Air travel to the Lowcountry is changing: Larger, sleeker, commercial airliners soon will start landing on the newly expanded runway at Hilton Head Island Airport.
Now that the project is completed, regional jetliners will start arriving July 5. The larger Embraer 175 jet will replace the familiar sight of the American Airlines Dash 8 Turboprop descending from the island’s blue skies in approach to the airport. The more modern Embraer 175 has 76 seats and is configured for first class and coach. Depending on the model, the Dash 8 carries up to 48 passengers.
“There will be more people and more baggage,” said Beaufort County airports director Jon Rembold.
American will fly three round trip flights a day between Hilton Head and Charlotte, he said.
For now, the larger American Airlines planes are the only new commercial activity expected at the airport. But there are efforts underway to try to entice other commercial carriers to fly to the island, Rembold said.
“We are actively working to develop that,” he said. “Hilton Head Island is an easy product to sell. It generates interest right away.”
The $22 million project extended the runway from 4,300 feet to 5,000 feet.
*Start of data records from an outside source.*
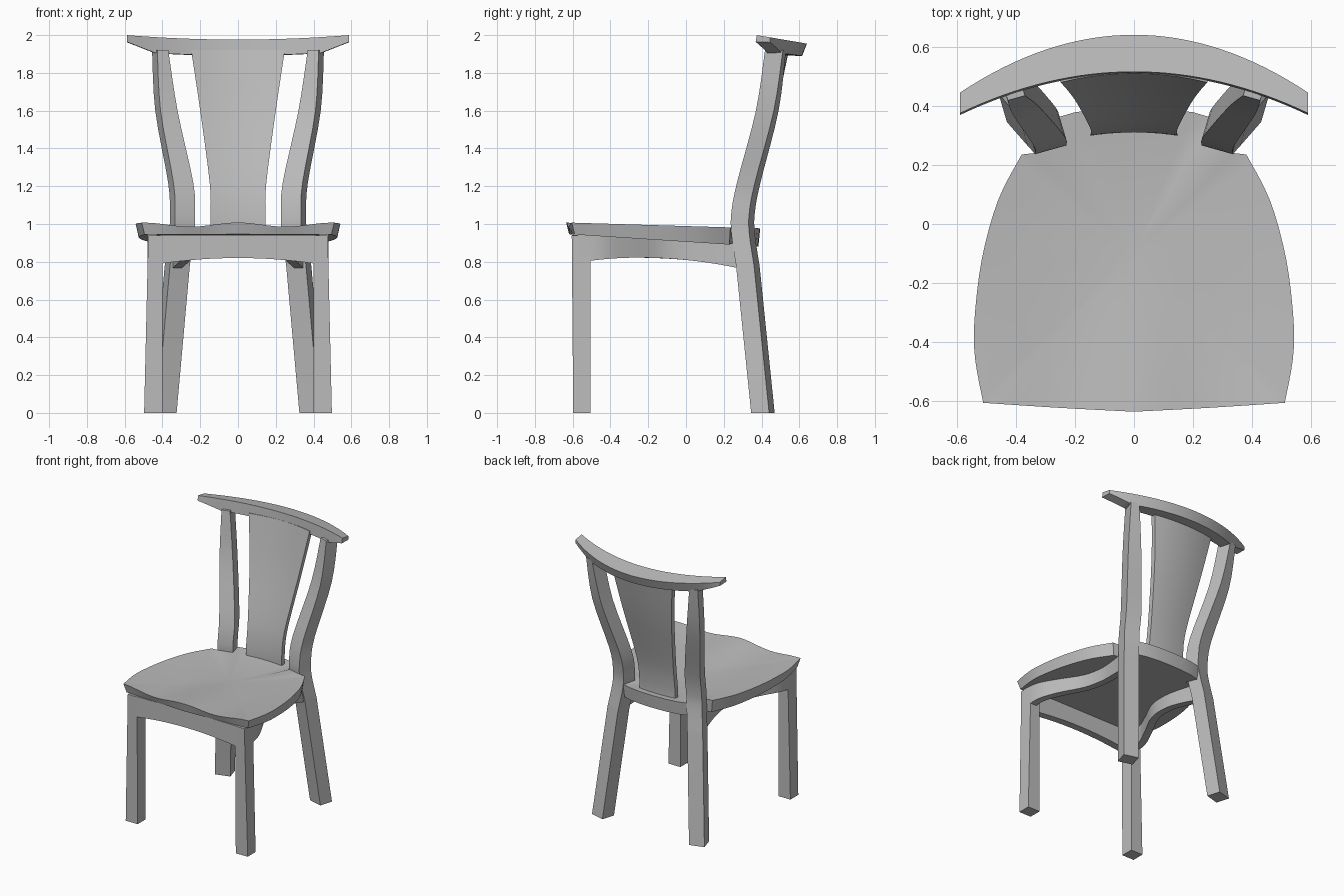
import bpy, bmesh, math

if "Cube" in bpy.data.objects:
    bpy.data.objects.remove(bpy.data.objects["Cube"])

wood = bpy.data.materials.new("grey_wood")
wood.diffuse_color = (0.5, 0.5, 0.5, 1)
wood.use_nodes = True
wood.node_tree.nodes["Principled BSDF"].inputs["Base Color"].default_value = wood.diffuse_color


def make(name, verts, faces, smooth=30):
    me = bpy.data.meshes.new(name)
    me.from_pydata(verts, [], faces)
    bm = bmesh.new()
    bm.from_mesh(me)
    bmesh.ops.recalc_face_normals(bm, faces=bm.faces)
    bm.to_mesh(me)
    bm.free()
    me.materials.append(wood)
    ob = bpy.data.objects.new(name, me)
    bpy.context.collection.objects.link(ob)
    bpy.ops.object.select_all(action='DESELECT')
    ob.select_set(True)
    bpy.context.view_layer.objects.active = ob
    bpy.ops.object.shade_smooth_by_angle(angle=math.radians(smooth))
    return ob


def loft(name, sections, smooth=30):
    """Skin a run of closed sections and cap both ends."""
    n, m = len(sections[0]), len(sections)
    verts = [v for s in sections for v in s]
    faces = [(i * n + j, i * n + (j + 1) % n, (i + 1) * n + (j + 1) % n, (i + 1) * n + j)
             for i in range(m - 1) for j in range(n)]
    faces += [tuple(range(n)), tuple(range((m - 1) * n, m * n))]
    return make(name, verts, faces, smooth)


def spline(pts, steps=5):
    """Catmull-Rom curve through the points."""
    out = []
    for i in range(len(pts) - 1):
        p = [pts[max(i - 1, 0)], pts[i], pts[i + 1], pts[min(i + 2, len(pts) - 1)]]
        for k in range(steps):
            t = k / steps
            out.append(tuple(0.5 * (2 * b + (c - a) * t + (2 * a - 5 * b + 4 * c - d) * t * t
                                    + (3 * b - a - 3 * c + d) * t ** 3) for a, b, c, d in zip(*p)))
    return out + [pts[-1]]


def both_sides(fn):
    for s, side in ((1, "right"), (-1, "left")):
        fn(s, side)


# Seat: half outline mirrored, dished top with a raised front centre
half = spline([(0, -.635), (.25, -.622), (.51, -.605)], 6)[:-1]
half += spline([(.51, -.605), (.537, -.46), (.54, -.33), (.515, -.12), (.46, .08), (.38, .235)], 4)
half += [(.335, .24), (.235, .27), (.262, .36), (.2, .378), (.1, .39), (0, .393)]
outline = half + [(-x, y) for x, y in half[-2:0:-1]]


def seat_top(x, y, t):
    front = max(0, min(1, (-y - .1) / .5))
    saddle = .022 * math.sin(math.pi * min(abs(x) / .5, 1)) ** 2 * front
    dish = .03 * (1 - t * t) * (1 - .5 * front)
    return 1.007 - .03 * (y + .6) - saddle - dish


rings = [[(x * .97, y * .975, .945 - .063 * (y + .62)) for x, y in outline]]
for t in (1, .85, .7, .5, .3, .1):
    rings.append([(x * t, (y + .1) * t - .1, seat_top(x * t, (y + .1) * t - .1, t)) for x, y in outline])
loft("seat", rings, 35)


# Front legs
def front_leg(s, side):
    loft("front_leg_" + side, [[(s * x, y, z) for x, y in ((.40, f), (o, f), (o, -.505), (.40, -.505))]
                               for z, o, f in ((0, .497, -.597), (.94, .475, -.605))])


both_sides(front_leg)

# Back legs: outer front corner, height and face width along the bent post
post = [(.43, .345, 0, .105), (.36, .265, .78, .105), (.337, .24, .95, .105), (.333, .24, 1.06, .105),
        (.342, .27, 1.22, .105), (.41, .37, 1.6, .09), (.427, .418, 1.92, .058)]
post = post[:1] + spline(post[1:], 4)


def back_leg(s, side):
    loft("back_leg_" + side, [[(s * x, y, z), (s * (x - w), y + .28 * w, z),
                               (s * (x - w + .028), y + .28 * w + .095, z), (s * (x + .028), y + .095, z)]
                              for x, y, z, w in post])


both_sides(back_leg)

# Front apron with arched lower edge
front = []
for i in range(13):
    x = -.41 + .82 * i / 12
    b = .82 - .03 * (x / .41) ** 2
    front.append([(x, -.603, b), (x, -.55, b), (x, -.55, .942), (x, -.603, .942)])
loft("front_apron", front)

# Side aprons: serpentine in plan, arched below
path = spline([(.478, -.575), (.47, -.44), (.41, -.30), (.325, -.13), (.305, .02), (.32, .15), (.345, .27)], 4)


def side_apron(s, side):
    secs = []
    for i, (x, y) in enumerate(path):
        (ax, ay), (bx, by) = path[max(i - 1, 0)], path[min(i + 1, len(path) - 1)]
        d = math.hypot(bx - ax, by - ay)
        nx, ny = -(by - ay) / d * .05, (bx - ax) / d * .05
        low = .822 - .2 * (y + .25) ** 2 if y > -.25 else .822 - .25 * (y + .25) ** 2
        top = .95 - .063 * (y + .62)
        secs.append([(s * x, y, low), (s * (x + nx), y + ny, low),
                     (s * (x + nx), y + ny, top), (s * x, y, top)])
    loft("side_apron_" + side, secs)


both_sides(side_apron)

# Back splat: widening upward, curved both ways
splat = []
for y, z, w in spline([(.31, .95, .147), (.313, 1.05, .145), (.34, 1.22, .15), (.44, 1.6, .2), (.51, 1.92, .248)], 4):
    xs = [w * k / 5 for k in range(-5, 6)]
    bow = [(x, y - .5 * x * x, z) for x in xs]
    splat.append(bow + [(x, yy + .035, z) for x, yy, z in reversed(bow)])
loft("back_splat", splat)

# Crest rail: bowed back, top tilted, ends swept up
crest = []
for i in range(33):
    x = -.588 + 1.176 * i / 32
    q = (x / .588) ** 2
    yf, yb = .515 - .14 * q, .64 - .195 * q
    e = max(0, (abs(x) - .44) / .148)
    low = 1.892 + .014 * min(q, .56) / .56 + .058 * e
    crest.append([(x, yf, 2 - .17 * (yf - .375)), (x, yb, 2 - .17 * (yb - .375)),
                  (x, yb - .025 * (1 - e), low - .002), (x, yf - .006, low)])
loft("crest_rail", crest)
The Federal Aviation Administration funded 90 percent of the cost, the South Carolina Aeronautics Commission contributed 5 percent, and the airport provided the remaining 5 percent.
A $7.9 million taxiway, funded in the same way as the runway expansion, was completed in March 2017. That project relocated the original taxiway 100 feet from the runway so the airport could meet current separation standards, Rembold said.
An increase in private jet traffic is also expected because the expanded runway will allow for planes with longer range and bigger payloads, Rembold said.
WE ARE COMFORTABLE WITH WHAT WE HAVE AGREED TO AND WHAT THEY ARE DOING.
– Jim Webb
Beaufort County and Hilton Head officials approved the airport runway expansion — up to 5,400 feet — in 2010. At that time, residents in nearby communities like Palmetto Hall Plantation to the west of the airport and Port Royal Plantation to the east worried about how a longer runway would impact their quality of life, property values in the area, and affect the surrounding environment.
Palmetto Hall created an airport committee to hold formal discussions with the airport. The two sides signed a memorandum of understanding in December 2015, Rembold said.
That agreement allowed for trees to be removed and trimmed in Palmetto Hall to increase safety for planes flying in and out of the airport. Beaufort County and the Town of Hilton Head Island each paid $500,000 to replant shorter trees and shrubs that serve as a noise barrier along Beach City Road.
“They let us manage the whole project,” said Jim Webb, who heads the airport committee for the Palmetto Hall property owners association. “We could design it and build it. Vegetation and trees are on both side of a plywood wall and are designed to knock down the noises. Above eight feet, you still have the noise.”
Stationed at both the north and south ends of the runway is a safety feature involving material designed to catch a jet if it overruns the space.
“We are comfortable with what we have agreed to and what they are doing,” Webb said.